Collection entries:
>>>

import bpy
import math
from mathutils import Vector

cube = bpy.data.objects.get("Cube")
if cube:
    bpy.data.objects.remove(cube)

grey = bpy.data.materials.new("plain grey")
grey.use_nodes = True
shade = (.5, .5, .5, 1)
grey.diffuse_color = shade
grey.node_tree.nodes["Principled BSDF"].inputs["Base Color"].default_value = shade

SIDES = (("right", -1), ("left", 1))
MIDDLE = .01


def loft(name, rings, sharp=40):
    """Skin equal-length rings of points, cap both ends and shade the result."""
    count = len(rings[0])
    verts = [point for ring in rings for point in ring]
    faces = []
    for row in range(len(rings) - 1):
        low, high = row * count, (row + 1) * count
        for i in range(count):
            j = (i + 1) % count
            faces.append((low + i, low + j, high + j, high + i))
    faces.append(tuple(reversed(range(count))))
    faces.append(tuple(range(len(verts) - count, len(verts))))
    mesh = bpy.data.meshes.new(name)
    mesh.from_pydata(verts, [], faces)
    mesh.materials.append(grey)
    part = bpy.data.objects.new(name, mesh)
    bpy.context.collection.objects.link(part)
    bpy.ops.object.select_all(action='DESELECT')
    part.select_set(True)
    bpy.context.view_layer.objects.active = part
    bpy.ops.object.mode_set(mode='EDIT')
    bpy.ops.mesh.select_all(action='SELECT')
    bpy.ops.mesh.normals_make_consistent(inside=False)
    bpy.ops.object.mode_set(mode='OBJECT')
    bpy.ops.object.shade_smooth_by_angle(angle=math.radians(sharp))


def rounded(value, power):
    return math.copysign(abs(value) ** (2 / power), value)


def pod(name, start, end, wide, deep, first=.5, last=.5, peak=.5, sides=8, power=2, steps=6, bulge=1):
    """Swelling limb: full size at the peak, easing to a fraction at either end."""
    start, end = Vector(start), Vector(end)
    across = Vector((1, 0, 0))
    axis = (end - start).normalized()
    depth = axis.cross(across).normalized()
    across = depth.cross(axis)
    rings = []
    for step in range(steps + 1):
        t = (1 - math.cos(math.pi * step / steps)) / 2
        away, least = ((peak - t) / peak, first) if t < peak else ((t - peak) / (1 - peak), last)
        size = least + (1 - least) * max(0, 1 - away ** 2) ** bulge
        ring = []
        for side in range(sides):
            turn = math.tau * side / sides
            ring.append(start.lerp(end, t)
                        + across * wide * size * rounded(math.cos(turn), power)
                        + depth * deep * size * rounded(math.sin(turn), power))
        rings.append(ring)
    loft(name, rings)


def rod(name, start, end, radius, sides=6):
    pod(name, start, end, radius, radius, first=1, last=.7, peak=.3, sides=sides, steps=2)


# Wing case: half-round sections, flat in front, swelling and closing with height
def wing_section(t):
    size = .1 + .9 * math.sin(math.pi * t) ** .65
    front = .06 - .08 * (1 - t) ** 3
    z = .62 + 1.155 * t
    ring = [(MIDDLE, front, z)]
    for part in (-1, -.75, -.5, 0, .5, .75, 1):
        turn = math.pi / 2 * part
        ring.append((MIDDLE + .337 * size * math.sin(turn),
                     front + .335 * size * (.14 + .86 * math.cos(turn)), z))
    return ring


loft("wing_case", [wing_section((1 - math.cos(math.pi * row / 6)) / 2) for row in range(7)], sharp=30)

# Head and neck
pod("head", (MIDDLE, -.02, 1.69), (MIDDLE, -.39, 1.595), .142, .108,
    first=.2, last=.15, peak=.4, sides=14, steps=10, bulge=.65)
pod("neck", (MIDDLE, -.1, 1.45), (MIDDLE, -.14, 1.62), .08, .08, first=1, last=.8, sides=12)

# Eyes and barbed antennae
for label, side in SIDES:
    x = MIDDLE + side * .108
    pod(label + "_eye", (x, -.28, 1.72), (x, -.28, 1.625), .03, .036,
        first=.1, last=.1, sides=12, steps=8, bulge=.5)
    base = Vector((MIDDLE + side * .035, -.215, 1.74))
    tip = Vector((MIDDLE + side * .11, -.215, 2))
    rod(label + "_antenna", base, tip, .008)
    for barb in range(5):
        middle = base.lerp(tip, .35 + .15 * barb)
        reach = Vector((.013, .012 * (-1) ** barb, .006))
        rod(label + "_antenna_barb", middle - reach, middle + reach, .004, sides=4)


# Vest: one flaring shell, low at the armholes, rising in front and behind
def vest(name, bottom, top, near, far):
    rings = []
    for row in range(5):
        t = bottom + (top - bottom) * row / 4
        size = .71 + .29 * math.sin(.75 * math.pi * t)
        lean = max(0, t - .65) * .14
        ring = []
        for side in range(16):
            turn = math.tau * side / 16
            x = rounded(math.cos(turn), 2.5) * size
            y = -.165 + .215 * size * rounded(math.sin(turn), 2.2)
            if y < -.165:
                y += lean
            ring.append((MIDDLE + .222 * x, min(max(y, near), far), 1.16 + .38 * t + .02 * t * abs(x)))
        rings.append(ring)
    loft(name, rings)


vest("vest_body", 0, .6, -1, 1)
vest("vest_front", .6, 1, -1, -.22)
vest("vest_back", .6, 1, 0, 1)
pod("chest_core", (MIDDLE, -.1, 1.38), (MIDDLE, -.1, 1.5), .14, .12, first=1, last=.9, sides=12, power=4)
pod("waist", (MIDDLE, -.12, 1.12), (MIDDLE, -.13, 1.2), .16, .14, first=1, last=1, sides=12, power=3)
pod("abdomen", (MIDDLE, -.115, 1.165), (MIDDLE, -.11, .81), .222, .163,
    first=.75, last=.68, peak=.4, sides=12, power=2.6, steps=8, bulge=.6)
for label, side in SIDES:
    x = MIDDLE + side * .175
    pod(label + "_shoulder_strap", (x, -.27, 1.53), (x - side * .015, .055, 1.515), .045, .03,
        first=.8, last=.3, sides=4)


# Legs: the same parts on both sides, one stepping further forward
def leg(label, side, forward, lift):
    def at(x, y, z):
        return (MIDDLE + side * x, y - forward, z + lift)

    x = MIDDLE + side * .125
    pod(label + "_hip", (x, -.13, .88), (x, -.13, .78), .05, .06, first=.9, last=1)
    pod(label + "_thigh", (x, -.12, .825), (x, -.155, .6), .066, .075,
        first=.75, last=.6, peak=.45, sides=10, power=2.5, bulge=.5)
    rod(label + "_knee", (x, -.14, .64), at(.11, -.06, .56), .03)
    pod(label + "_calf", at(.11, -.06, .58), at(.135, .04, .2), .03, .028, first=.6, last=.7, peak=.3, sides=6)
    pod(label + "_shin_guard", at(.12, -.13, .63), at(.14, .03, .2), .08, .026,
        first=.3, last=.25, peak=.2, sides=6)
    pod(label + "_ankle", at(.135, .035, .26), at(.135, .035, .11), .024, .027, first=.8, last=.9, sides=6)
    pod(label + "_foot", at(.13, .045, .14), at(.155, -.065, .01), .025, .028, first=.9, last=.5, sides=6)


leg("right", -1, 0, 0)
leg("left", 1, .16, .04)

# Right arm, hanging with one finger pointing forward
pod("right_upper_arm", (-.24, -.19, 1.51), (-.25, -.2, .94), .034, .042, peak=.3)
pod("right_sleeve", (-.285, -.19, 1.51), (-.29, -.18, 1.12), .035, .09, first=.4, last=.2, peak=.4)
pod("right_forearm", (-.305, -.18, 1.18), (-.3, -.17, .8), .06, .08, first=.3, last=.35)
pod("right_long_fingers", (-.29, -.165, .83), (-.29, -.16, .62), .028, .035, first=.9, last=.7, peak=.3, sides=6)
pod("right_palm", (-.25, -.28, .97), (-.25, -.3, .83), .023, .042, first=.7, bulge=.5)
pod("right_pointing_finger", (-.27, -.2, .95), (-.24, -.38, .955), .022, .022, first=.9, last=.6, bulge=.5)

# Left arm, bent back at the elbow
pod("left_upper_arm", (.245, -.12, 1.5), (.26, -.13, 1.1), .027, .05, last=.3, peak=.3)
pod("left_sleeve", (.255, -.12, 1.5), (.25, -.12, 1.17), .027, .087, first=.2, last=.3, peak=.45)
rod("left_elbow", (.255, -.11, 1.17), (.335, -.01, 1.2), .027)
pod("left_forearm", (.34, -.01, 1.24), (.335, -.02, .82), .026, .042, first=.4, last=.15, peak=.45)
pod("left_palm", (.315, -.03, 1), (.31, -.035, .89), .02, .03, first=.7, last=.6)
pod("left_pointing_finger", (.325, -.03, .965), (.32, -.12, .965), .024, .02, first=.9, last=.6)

<<<

Whenever a line above has the word "mesh" in it, copy that line.

    mesh = bpy.data.meshes.new(name)
    mesh.from_pydata(verts, [], faces)
    mesh.materials.append(grey)
    part = bpy.data.objects.new(name, mesh)
    bpy.ops.mesh.select_all(action='SELECT')
    bpy.ops.mesh.normals_make_consistent(inside=False)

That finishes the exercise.